In a shocking incident, five American hostages were taken by the Revolutionary Guard as they stood outside the American embassy in Tehran on Nov. 4, 1979. They were released four days later. The Associated Press provides a quick history of the episode in his 45-year-old profile of the rogue revolutionary movement, “The Ayatollah who may have brought the world to the brink of nuclear war.”
November 5, 1979: Five American diplomats — the following men—are kidnapped as they stand outside the U.S. embassy in Tehran.
Dec. 10, 1979: They’re released, four days later, in exchange for 444 prisoners being held by the United States in Iran.
Oct. 23, 1984: In an interview with the BBC, Ayatollah Khomeini called his predecessor’s pre-Nov. 4 policy a “miscalculation.” Khomeini says he should have warned the West against following the extreme policies taken in the face of the hostage crisis.
Jan. 28, 1979: In his first public speech after becoming the supreme leader, Khomeini tells U.S. and British diplomats to leave Iran. The following day, the Iranians seize the United States Embassy in Tehran.
May 1, 1978: The United States declares that the revolution against the Shah is constitutional and not a coup. A new Iranian Parliament is held.
May 21, 1979: The Shah flees Iran with 492 of his supporters, who surrender to Soviet-backed Afghan guerrilla groups that have seized the kingdom’s capital. Another 700 Iranian dissidents flee to Iraq.
Oct. 8, 1979: Khomeini and other senior Iranian leaders greet a brief meeting between the Shah and former Iranian Foreign Minister Mohammad Mossadegh as a victory.
Oct. 18, 1979: The Iranian shah is thrown into Evin Prison, a sprawling compound of cells and dungeons on the outskirts of Tehran.
May 19, 1980: An estimated 100,000 protesters pour into the streets of Iran, chanting “Death to the United States!”
Oct. 8, 1980: Tens of thousands of protesters storm the United States Embassy, taking more than 60 hostages.
November 10, 1980: In a decisive speech, Khomeini tells the thousands of demonstrators: “In order to save our children’s future, either you return the hostages or you die.” Nearly 20,000 Iranians and Iraqis take part in a mass pilgrimage to Khomeini’s mausoleum.
Jan. 17, 1981: Khomeini tells the University of Oxford audience that the hostages will be released within six weeks as long as the United States withdraws its ambassador from Iran. A joint statement from 20 countries called for an unconditional withdrawal of U.S. embassy personnel within 48 hours.
March 31, 1985: A land yacht is discovered carrying weapons and $400 million in cash to Iranian military leaders. Khomeini claims the weaponry has been pledged as a contribution to the Islamic Revolutionary Guard Corps.

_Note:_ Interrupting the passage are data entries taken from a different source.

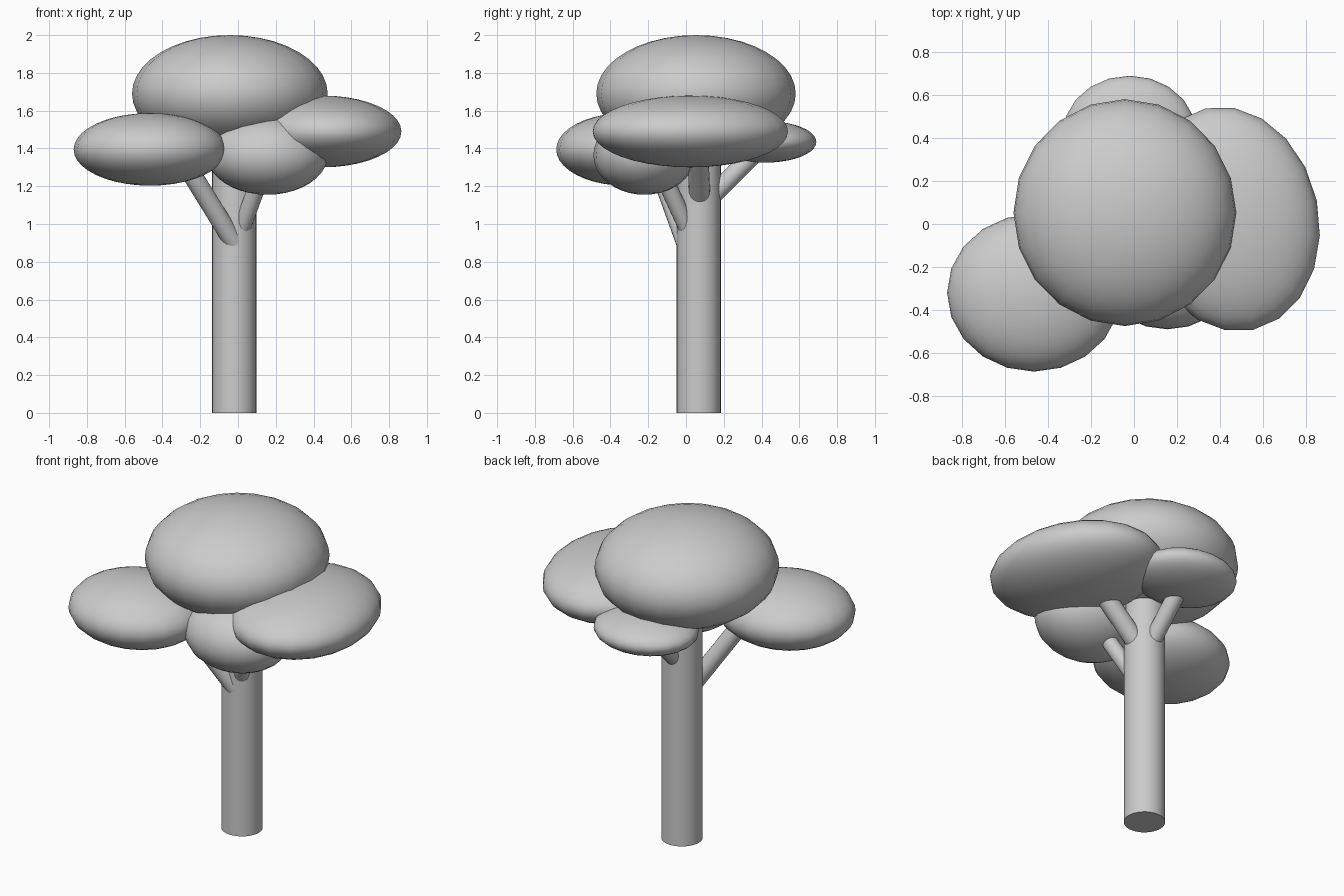
import bpy, math
from mathutils import Vector

if "Cube" in bpy.data.objects:
    bpy.data.objects.remove(bpy.data.objects["Cube"])


def smooth(obj, name):
    obj.name = name
    bpy.ops.object.shade_smooth_by_angle(angle=math.radians(40))


def limb(name, start, end, radius, sides=20):
    a, b = Vector(start), Vector(end)
    d = b - a
    bpy.ops.mesh.primitive_cylinder_add(vertices=sides, radius=radius, depth=d.length,
                                        location=(a + b) / 2,
                                        rotation=d.to_track_quat('Z', 'Y').to_euler())
    smooth(bpy.context.object, name)


def foliage(name, centre, radii, turn=0):
    bpy.ops.mesh.primitive_uv_sphere_add(segments=20, ring_count=20, radius=1,
                                         location=centre, rotation=(0, 0, math.radians(turn)))
    obj = bpy.context.object
    obj.scale = radii
    bpy.ops.object.transform_apply(location=False, rotation=False, scale=True)
    smooth(obj, name)


# trunk
limb("trunk", (-0.02, 0.068, 0), (-0.02, 0.068, 1.6), 0.117, 32)

# branches
limb("left_branch", (-0.02, 0.0, 0.9), (-0.31, -0.17, 1.37), 0.052)
limb("front_branch", (0.01, 0.02, 0.95), (0.145, -0.15, 1.32), 0.046)
limb("right_branch", (-0.02, 0.075, 1.08), (0.35, 0.06, 1.45), 0.056)
limb("back_branch", (-0.02, 0.08, 1.09), (-0.02, 0.41, 1.42), 0.05)

# foliage
foliage("crown", (-0.043, 0.053, 1.69), (0.518, 0.528, 0.31))
foliage("left_foliage", (-0.465, -0.32, 1.395), (0.405, 0.367, 0.192))
foliage("right_foliage", (0.445, 0.023, 1.49), (0.415, 0.527, 0.19), 12)
foliage("front_foliage", (0.155, -0.22, 1.365), (0.32, 0.27, 0.21))
foliage("back_foliage", (-0.02, 0.42, 1.435), (0.31, 0.27, 0.11))
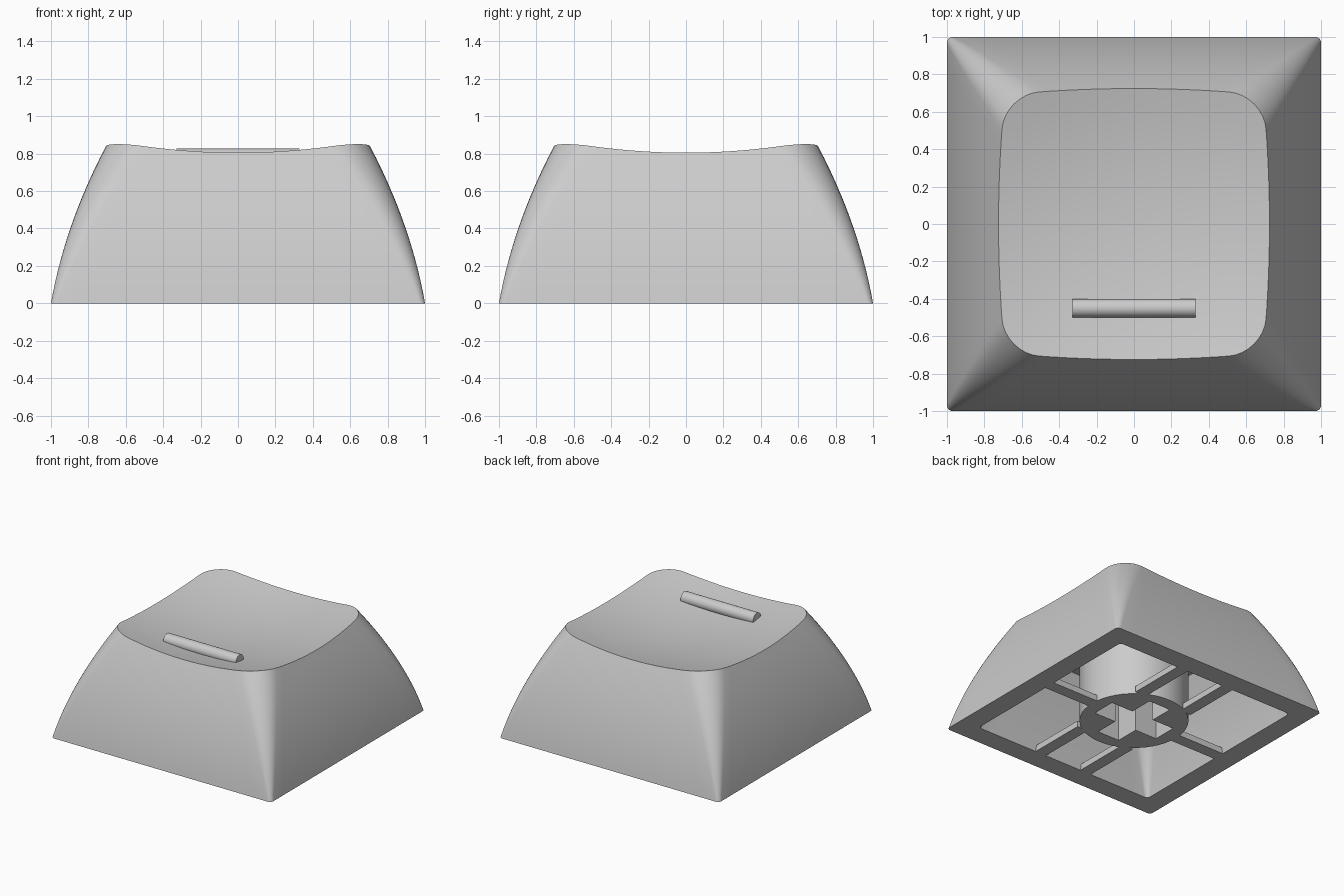
import bpy, bmesh, math
from mathutils import Vector

old = bpy.data.objects.get("Cube")
if old:
    bpy.data.objects.remove(old, do_unlink=True)

# Single plastic colour
plastic = bpy.data.materials.new("grey plastic")
plastic.use_nodes = True
colour = (0.6, 0.6, 0.6, 1)
plastic.diffuse_color = colour
plastic.node_tree.nodes["Principled BSDF"].inputs["Base Color"].default_value = colour

WALL = 0.17      # wall thickness at the rim
ROOF = 0.12      # roof thickness
ARC, SIDE, RISE, DISH = 8, 16, 14, 8


def finish(obj):
    obj.data.materials.clear()
    obj.data.materials.append(plastic)
    bpy.ops.object.select_all(action='DESELECT')
    obj.select_set(True)
    bpy.context.view_layer.objects.active = obj
    if obj.type == 'CURVE':
        bpy.ops.object.convert(target='MESH')
    bpy.ops.object.shade_smooth_by_angle(angle=math.radians(30))


def from_bmesh(name, bm):
    bmesh.ops.recalc_face_normals(bm, faces=bm.faces)
    mesh = bpy.data.meshes.new(name)
    bm.to_mesh(mesh)
    bm.free()
    obj = bpy.data.objects.new(name, mesh)
    bpy.context.collection.objects.link(obj)
    finish(obj)


def dish(x, y, drop):
    return 0.725 - drop + 0.153 * (x * x + y * y)


def section(z, inset):
    """Rounded square at height z, shrinking along a curved wall."""
    w = 1 - 0.175 * z - 0.208 * z * z - inset
    r = 0.03 + 0.2 * z
    c = w - r
    quarter = []
    for i in range(ARC + 1):
        a = math.pi / 2 * i / ARC
        quarter.append((c + r * math.cos(a), c + r * math.sin(a)))
    for i in range(1, SIDE):
        quarter.append((c - 2 * c * i / SIDE, w))
    points = []
    for turn in range(4):
        points += quarter
        quarter = [(-y, x) for x, y in quarter]
    return points


def bridge(bm, a, b):
    for i in range(len(a)):
        j = (i + 1) % len(a)
        bm.faces.new((a[i], a[j], b[j], b[i]))


def domed_skin(bm, inset, drop):
    """Curved walls running up to a spherical dish; returns the bottom ring."""
    count = len(section(0, inset))
    tops = [0.75] * count
    for _ in range(12):
        tops = [dish(*section(z, inset)[i], drop) for i, z in enumerate(tops)]
    rings = []
    for step in range(RISE + 1):
        ring = []
        for i, top in enumerate(tops):
            z = top * step / RISE
            ring.append(bm.verts.new((*section(z, inset)[i], z)))
        rings.append(ring)
    edge = [v.co.copy() for v in rings[-1]]
    for step in range(1, DISH):
        s = 1 - step / DISH
        rings.append([bm.verts.new((p.x * s, p.y * s, dish(p.x * s, p.y * s, drop)))
                      for p in edge])
    for a, b in zip(rings, rings[1:]):
        bridge(bm, a, b)
    centre = bm.verts.new((0, 0, dish(0, 0, drop)))
    last = rings[-1]
    for i in range(count):
        bm.faces.new((last[i], last[(i + 1) % count], centre))
    return rings[0]


# Hollow cap shell with a flat rim
bm = bmesh.new()
bridge(bm, domed_skin(bm, 0, 0), domed_skin(bm, WALL, ROOF))
from_bmesh("cap_shell", bm)

# Raised finger bar on the dish
bm = bmesh.new()
bmesh.ops.create_cone(bm, cap_ends=True, segments=32, radius1=0.05, radius2=0.05, depth=0.66)
for v in bm.verts:
    v.co = Vector((v.co.z, v.co.x - 0.45, v.co.y + 0.777))
from_bmesh("finger_bar", bm)

# Round stem with a cross-shaped socket
curve = bpy.data.curves.new("stem", 'CURVE')
curve.dimensions = '2D'
curve.fill_mode = 'BOTH'
curve.extrude = 0.33
arm, half = 0.3, 0.1
circle = [(0.41 * math.cos(math.tau * i / 48), 0.41 * math.sin(math.tau * i / 48))
          for i in range(48)]
cross, corner = [], [(arm, -half), (arm, half), (half, half)]
for turn in range(4):
    cross += corner
    corner = [(-y, x) for x, y in corner]
for outline in (circle, cross):
    spline = curve.splines.new('POLY')
    spline.points.add(len(outline) - 1)
    for point, (x, y) in zip(spline.points, outline):
        point.co = (x, y, 0, 1)
    spline.use_cyclic_u = True
stem = bpy.data.objects.new("stem", curve)
stem.location.z = 0.33
bpy.context.collection.objects.link(stem)
finish(stem)


# Shallow ribs tying the stem to the walls
def rib(name, x0, x1, y0, y1, height=0.05):
    bm = bmesh.new()
    bmesh.ops.create_cube(bm, size=1)
    for v in bm.verts:
        v.co = Vector((x1 if v.co.x > 0 else x0, y1 if v.co.y > 0 else y0,
                       height if v.co.z > 0 else 0))
    from_bmesh(name, bm)


for side, label in ((1, "left"), (-1, "right")):
    rib(label + "_rib", *sorted((side * 0.4, side * 0.835)), -0.05, 0.05)
    for end, place in ((1, "back"), (-1, "front")):
        rib(f"{place}_{label}_rib", *sorted((side * 0.17, side * 0.27)),
            *sorted((end * 0.34, end * 0.835)))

August 22, 1986: The Reagan administration announces its support for France and Great Britain in negotiations with Iran to negotiate the release of the hostages. Twenty hostages are released five days later. The negotiations continue until July 1987.
September 19, 1987: The hostages are released as part of a general prisoner swap and the head of the armed forces, Bijan Rafie, is transferred to Iraq. An Iranian official says it was the Shah’s decision not to involve Iran in the hostage-rescue operation.
December 1988: Khomeini tells the CBS program “60 Minutes” that his government had been coordinating for four months with the U.S. on the hostage deal.
Oct. 8, 1988: In a 48-hour hostage raid, hundreds of supporters of Khomeini storm the U.S. Embassy again. The rest of the hostages are released nine days later.
September 8, 1989: The hostage crisis: Khomeini tells a local television station that he has freed all the Americans except four CIA agents. A few days later, two senior U.S. officials say they have found out four were still alive.